The problem of demographic decline is immense, the causes diverse, but Last’s policy solutions are disappointing: Social security reform, higher education reform, more roads, and telecommuting. Last admits that the “suggestions are, in the scheme of things, incongruously modest in their ambition.” Why? According to Last, there is no easy way to boost fertility. Government cannot help. Quite the opposite—most government programs have dampened fertility: car seats (which state laws and federal regulations required), Social Security, and the welfare state. The Soviet Union tried to entice women to have babies with motherhood medals. The French employed subsidies, day care, tax credits, and paternity and maternity leave, at great cost and with inconclusive results. (Singapore, on the other hand, has become “natalist utopia, where traditionalist beliefs are now embraced in ways conservative American natalists can only dream about.”) But beyond a certain point, there is no way to recover. Any solutions must be multigenerational to maintain a high fertility, and people cannot be bribed into having babies.
One would expect a book warning about the dangers of demographic collapse to be rife with references to the joys of children, but Last doesn’t deliver: “this book is not an attempt to convince you to have babies.” Babies are expensive, tiring, destroy your happiness, and force you to move to the suburbs. Last will not tell you children are great. But God will.
Religion is Last’s one glimmer of hope. “Religiosity,” Last explains, “winds up being an even better predictor of fertility than education or income. And as Americans become more secular, they’ve cut back on having children.” While Americans generally think that 2.5 is the ideal number of children, 41 percent of Americans who attend church weekly say that three or more children are ideal. Though many countries have tried myriad policies to improve fertility, only one country has succeeded: Georgia. The patriarch of the Georgia Orthodox Church pledged to baptize personally any child born to parents with two or more children, resulting in an unprecedented increase in birth rates. “There are many perfectly good reasons to have a baby,” Last explains, “but at the end of the day, there’s only one good reason to go through the trouble a second time: Because you believe, in some sense, that God wants you to.” It’s difficult to match God as motivator for children. Last tries, though: “if you believe in anything seriously enough—God, America, the liberal order, heck even secular humanism—then eventually babies will follow.” Still, Last is not optimistic that we can reverse the decline.

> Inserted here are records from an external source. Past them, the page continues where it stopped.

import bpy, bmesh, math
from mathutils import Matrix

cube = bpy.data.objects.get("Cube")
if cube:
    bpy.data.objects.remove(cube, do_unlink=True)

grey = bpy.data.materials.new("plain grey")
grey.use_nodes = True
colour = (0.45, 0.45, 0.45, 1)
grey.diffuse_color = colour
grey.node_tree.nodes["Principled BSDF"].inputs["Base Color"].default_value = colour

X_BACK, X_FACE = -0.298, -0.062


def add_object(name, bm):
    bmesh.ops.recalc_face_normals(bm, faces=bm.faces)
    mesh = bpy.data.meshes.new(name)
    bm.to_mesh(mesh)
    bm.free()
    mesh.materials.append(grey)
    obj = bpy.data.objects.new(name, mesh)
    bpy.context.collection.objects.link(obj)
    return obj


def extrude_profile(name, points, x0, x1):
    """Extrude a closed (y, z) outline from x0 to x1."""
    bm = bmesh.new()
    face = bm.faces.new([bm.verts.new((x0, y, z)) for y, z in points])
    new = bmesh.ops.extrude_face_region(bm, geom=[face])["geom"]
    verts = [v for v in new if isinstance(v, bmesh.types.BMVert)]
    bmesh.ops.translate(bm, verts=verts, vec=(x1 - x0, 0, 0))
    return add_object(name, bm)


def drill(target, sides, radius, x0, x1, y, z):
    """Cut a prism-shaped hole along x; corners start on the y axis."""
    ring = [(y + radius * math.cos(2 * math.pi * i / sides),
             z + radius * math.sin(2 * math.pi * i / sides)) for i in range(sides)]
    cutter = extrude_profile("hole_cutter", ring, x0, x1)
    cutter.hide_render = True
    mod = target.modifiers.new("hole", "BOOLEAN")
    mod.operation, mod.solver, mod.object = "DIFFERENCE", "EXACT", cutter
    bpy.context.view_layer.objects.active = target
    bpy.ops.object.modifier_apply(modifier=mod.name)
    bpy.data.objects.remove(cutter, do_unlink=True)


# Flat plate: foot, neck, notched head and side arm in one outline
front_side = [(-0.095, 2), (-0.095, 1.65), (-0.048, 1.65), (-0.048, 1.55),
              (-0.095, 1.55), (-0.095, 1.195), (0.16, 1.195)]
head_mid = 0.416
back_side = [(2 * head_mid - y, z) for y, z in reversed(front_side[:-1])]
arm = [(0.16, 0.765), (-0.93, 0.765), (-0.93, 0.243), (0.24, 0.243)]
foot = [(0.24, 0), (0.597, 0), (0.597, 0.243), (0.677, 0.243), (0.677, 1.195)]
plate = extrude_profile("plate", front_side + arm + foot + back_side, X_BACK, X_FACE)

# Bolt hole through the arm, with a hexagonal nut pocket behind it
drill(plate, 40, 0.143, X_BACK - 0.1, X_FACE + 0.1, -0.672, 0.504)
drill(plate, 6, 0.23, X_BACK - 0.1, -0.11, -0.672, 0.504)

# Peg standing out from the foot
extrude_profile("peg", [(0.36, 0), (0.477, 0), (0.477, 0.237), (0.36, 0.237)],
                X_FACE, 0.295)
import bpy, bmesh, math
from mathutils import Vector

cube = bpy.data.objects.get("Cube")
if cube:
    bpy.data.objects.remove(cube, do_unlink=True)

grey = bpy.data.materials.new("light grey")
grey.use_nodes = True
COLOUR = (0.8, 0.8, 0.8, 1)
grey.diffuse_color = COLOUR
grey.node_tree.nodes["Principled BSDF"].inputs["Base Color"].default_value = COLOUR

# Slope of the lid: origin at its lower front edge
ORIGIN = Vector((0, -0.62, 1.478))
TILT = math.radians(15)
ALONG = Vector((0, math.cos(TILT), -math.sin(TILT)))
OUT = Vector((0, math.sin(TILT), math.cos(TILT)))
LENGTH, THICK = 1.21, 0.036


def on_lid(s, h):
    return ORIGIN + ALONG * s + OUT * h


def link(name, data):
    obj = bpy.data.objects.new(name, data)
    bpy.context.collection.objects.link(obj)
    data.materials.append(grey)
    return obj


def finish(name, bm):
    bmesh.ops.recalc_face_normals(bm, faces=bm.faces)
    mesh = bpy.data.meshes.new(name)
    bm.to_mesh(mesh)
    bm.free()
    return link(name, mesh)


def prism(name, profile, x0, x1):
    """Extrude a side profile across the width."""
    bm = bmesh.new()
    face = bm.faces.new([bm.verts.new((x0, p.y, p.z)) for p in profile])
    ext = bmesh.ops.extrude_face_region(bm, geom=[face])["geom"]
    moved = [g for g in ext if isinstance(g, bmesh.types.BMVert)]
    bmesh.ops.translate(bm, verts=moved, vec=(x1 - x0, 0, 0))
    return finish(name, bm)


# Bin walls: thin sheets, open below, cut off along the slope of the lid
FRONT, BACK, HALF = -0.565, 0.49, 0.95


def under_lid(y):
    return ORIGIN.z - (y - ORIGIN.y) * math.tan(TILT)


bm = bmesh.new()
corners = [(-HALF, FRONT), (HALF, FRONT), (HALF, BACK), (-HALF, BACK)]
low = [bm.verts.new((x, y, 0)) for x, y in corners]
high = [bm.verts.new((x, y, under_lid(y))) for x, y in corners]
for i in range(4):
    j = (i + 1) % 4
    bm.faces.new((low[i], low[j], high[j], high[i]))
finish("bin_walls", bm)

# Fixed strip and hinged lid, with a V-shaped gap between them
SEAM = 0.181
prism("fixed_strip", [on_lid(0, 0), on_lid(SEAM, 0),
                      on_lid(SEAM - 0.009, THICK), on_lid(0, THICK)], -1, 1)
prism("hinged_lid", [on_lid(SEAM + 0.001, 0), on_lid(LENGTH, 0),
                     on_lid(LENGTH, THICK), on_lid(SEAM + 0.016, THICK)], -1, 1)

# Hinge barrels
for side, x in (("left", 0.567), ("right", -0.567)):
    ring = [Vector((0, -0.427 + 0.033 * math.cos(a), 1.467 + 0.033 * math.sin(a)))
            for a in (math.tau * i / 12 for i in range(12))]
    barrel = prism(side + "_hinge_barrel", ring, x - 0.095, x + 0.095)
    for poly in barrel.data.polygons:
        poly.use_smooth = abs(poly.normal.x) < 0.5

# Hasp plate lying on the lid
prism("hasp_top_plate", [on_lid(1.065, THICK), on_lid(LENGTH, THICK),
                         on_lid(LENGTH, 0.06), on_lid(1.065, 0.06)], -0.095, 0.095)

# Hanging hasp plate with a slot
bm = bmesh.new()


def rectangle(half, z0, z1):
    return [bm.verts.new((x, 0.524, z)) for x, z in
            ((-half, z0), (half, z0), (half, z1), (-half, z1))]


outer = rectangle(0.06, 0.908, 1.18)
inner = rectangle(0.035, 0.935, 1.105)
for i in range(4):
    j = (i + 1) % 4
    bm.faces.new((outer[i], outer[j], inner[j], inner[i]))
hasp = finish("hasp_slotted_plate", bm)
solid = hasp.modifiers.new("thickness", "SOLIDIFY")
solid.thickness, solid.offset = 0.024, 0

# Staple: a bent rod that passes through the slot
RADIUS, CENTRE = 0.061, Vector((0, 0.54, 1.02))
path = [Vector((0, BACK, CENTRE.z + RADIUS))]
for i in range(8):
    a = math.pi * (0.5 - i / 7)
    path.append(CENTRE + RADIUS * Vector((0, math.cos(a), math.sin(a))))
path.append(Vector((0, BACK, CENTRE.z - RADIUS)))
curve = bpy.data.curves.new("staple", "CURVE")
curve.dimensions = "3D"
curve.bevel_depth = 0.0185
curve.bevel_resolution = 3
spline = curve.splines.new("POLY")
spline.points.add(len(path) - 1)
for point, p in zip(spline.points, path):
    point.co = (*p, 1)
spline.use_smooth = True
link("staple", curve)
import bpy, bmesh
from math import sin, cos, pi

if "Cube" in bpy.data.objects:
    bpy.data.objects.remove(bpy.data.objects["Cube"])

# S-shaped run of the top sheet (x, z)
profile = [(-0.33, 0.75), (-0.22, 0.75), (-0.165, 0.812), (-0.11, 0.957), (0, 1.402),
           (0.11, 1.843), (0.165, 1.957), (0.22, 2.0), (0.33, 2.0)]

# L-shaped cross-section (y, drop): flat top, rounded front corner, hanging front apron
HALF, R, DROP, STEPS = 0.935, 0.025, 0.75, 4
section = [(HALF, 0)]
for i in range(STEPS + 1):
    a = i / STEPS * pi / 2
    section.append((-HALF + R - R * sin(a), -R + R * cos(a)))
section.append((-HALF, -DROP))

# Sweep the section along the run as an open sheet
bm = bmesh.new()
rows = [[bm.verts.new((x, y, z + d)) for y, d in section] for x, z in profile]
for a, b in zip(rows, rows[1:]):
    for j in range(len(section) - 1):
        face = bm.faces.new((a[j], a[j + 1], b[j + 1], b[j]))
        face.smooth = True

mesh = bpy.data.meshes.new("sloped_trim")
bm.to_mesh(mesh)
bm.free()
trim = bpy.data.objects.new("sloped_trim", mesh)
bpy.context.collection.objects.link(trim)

But compared to many other countries, America has time to think things through. We have the benefit of watching other countries try (and fail) to boost fertility rates. And, God help us, maybe we can learn from their mistakes.
Julia Shaw is a writer in Washington, D.C.